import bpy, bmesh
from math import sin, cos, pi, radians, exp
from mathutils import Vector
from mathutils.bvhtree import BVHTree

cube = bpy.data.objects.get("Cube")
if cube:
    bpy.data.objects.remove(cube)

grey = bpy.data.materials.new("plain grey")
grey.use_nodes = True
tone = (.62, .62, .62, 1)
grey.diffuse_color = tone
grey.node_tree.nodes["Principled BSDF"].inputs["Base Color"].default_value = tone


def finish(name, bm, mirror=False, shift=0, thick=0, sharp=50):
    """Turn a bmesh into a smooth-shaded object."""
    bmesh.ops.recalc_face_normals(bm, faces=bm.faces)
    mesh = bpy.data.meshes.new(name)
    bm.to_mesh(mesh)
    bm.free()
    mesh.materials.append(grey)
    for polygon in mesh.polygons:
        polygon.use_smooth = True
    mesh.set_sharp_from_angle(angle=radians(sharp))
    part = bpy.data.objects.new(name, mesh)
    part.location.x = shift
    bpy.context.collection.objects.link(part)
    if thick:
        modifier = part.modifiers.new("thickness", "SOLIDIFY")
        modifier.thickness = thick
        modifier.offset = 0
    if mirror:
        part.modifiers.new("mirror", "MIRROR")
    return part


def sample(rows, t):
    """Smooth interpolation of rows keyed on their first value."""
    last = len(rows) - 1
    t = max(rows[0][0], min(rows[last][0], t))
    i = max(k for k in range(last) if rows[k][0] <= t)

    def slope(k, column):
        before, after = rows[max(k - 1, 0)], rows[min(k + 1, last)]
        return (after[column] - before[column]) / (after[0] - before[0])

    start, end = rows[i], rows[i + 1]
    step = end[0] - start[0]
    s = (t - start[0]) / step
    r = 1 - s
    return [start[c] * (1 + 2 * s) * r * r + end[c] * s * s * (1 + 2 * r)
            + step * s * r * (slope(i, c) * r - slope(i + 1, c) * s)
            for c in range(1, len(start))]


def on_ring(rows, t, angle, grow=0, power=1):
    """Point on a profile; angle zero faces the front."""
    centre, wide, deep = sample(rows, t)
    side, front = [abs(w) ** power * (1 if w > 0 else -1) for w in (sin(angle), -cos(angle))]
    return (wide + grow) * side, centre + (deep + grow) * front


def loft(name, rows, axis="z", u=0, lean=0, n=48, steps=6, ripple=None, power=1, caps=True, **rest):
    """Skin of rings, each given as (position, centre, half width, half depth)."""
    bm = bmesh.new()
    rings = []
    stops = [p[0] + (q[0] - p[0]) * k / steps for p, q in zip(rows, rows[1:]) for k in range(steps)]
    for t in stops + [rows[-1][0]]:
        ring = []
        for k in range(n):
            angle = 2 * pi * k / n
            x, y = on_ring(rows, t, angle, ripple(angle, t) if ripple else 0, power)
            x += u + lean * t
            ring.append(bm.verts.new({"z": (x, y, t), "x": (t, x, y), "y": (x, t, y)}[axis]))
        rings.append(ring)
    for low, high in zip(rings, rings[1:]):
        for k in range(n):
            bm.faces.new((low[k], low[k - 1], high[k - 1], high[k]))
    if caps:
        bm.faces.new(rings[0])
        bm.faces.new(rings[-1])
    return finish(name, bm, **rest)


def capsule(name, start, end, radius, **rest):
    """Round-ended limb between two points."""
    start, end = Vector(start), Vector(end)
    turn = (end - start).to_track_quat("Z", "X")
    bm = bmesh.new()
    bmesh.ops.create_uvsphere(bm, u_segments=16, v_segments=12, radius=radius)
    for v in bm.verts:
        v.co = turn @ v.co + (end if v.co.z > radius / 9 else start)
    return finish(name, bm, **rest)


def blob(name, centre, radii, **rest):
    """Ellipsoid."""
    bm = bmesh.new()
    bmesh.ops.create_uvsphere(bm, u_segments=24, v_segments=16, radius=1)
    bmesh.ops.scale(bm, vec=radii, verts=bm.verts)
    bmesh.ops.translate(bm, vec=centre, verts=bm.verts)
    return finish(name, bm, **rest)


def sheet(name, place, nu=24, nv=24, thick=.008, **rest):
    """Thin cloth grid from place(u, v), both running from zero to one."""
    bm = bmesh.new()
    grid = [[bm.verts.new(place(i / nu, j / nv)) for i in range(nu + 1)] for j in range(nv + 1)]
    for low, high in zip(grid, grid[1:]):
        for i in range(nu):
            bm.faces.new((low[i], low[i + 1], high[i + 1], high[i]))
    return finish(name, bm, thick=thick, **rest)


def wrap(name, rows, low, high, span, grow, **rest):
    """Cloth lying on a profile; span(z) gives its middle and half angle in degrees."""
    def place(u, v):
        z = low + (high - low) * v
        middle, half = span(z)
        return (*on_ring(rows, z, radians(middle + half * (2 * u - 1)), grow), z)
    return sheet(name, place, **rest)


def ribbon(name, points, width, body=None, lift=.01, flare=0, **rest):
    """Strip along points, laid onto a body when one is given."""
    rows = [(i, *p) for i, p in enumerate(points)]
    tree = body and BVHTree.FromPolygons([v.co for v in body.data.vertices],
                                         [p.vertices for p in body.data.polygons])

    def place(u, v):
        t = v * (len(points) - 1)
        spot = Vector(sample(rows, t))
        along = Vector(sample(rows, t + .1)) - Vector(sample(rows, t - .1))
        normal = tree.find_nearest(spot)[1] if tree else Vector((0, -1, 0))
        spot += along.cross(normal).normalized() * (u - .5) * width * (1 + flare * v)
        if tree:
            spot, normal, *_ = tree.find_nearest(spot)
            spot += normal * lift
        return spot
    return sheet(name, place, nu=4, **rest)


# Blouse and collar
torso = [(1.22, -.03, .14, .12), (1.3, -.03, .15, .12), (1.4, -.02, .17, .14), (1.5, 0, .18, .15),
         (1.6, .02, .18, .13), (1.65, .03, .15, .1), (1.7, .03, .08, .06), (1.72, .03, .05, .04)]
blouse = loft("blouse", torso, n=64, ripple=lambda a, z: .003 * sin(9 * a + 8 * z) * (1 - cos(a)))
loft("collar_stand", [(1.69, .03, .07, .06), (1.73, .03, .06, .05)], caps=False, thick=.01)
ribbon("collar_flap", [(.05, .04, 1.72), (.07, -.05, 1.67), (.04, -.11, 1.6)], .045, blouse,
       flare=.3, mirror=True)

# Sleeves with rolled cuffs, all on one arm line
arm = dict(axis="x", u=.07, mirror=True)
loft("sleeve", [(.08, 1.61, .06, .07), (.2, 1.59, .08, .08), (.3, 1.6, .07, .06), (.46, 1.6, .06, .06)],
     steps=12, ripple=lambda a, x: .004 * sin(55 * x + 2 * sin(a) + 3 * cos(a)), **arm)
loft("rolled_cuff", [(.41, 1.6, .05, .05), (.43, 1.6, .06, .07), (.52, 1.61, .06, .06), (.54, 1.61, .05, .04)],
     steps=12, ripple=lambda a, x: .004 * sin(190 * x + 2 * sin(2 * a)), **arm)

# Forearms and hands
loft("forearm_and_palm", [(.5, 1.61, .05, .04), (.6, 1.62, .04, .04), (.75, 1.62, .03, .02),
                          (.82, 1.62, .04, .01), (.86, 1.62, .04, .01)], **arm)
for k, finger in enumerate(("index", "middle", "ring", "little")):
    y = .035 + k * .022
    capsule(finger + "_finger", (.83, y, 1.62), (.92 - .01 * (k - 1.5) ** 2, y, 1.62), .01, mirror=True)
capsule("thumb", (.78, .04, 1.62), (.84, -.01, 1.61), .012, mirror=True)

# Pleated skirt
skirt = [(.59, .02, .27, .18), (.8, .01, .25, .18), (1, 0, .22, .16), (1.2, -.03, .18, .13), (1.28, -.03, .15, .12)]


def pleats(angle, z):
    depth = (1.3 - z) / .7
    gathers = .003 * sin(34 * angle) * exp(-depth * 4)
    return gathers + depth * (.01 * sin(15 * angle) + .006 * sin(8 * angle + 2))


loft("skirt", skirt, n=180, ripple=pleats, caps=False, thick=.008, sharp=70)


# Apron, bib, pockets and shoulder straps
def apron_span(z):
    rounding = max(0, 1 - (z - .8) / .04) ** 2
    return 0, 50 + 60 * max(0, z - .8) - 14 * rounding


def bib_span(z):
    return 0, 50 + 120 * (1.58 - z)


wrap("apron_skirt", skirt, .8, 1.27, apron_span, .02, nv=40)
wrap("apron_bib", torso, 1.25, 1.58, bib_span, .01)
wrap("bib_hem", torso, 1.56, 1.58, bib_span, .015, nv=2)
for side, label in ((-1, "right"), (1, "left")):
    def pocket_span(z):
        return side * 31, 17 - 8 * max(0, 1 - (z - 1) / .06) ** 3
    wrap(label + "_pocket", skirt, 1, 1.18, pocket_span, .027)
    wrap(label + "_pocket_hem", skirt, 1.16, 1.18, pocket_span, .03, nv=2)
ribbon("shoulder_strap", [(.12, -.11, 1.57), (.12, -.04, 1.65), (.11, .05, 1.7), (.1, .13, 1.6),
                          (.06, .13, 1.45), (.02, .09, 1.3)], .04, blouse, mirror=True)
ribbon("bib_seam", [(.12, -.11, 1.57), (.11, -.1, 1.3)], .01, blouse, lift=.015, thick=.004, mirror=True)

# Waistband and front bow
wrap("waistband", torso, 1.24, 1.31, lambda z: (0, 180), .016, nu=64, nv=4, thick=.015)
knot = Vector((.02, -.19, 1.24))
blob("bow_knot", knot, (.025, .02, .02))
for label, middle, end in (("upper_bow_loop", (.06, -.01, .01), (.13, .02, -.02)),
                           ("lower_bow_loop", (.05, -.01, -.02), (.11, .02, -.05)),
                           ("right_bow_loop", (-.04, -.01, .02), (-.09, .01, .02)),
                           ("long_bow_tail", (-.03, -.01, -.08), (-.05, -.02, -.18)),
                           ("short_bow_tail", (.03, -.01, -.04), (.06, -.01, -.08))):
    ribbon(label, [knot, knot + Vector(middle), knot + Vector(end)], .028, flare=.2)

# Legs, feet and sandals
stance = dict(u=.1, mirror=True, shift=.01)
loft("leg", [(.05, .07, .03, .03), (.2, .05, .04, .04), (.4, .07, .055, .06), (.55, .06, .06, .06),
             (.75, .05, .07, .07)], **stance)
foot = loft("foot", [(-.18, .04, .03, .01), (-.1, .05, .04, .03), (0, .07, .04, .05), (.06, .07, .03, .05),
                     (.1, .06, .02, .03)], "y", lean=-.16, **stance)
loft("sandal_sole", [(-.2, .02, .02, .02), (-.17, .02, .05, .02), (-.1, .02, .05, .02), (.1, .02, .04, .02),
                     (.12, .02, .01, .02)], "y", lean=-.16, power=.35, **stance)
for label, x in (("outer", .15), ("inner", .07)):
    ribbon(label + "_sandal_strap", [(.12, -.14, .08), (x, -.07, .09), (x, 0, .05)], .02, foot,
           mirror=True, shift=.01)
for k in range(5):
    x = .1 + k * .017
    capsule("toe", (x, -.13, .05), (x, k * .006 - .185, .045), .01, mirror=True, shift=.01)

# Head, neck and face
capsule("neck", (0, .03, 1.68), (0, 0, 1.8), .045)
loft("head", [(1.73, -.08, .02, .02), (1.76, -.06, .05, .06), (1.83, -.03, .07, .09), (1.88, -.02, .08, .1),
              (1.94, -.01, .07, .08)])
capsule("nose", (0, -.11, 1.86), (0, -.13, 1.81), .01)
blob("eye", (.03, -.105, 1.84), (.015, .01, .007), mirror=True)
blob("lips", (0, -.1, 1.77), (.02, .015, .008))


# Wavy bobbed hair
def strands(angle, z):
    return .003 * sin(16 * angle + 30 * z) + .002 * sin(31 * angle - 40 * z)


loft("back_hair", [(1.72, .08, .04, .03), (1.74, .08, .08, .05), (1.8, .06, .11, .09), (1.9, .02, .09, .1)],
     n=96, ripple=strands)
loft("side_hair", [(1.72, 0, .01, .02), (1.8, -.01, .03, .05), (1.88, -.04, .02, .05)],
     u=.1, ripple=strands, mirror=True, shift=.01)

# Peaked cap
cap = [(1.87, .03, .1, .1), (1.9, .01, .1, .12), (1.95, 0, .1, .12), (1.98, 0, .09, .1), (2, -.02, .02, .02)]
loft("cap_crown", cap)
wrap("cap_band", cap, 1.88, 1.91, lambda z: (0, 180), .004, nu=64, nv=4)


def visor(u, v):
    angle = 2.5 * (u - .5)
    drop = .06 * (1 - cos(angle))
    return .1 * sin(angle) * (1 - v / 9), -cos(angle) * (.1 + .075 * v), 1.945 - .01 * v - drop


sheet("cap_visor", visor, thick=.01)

● ● ● ● ● ● ●

Description of the task
Among the lines above, find the one with "step = end[0] - start[0]" and the one with "centre, wide, deep = sample(rows, t)". Quote both and everything between them, exactly.

Final answer
    step = end[0] - start[0]
    s = (t - start[0]) / step
    r = 1 - s
    return [start[c] * (1 + 2 * s) * r * r + end[c] * s * s * (1 + 2 * r)
            + step * s * r * (slope(i, c) * r - slope(i + 1, c) * s)
            for c in range(1, len(start))]


def on_ring(rows, t, angle, grow=0, power=1):
    """Point on a profile; angle zero faces the front."""
    centre, wide, deep = sample(rows, t)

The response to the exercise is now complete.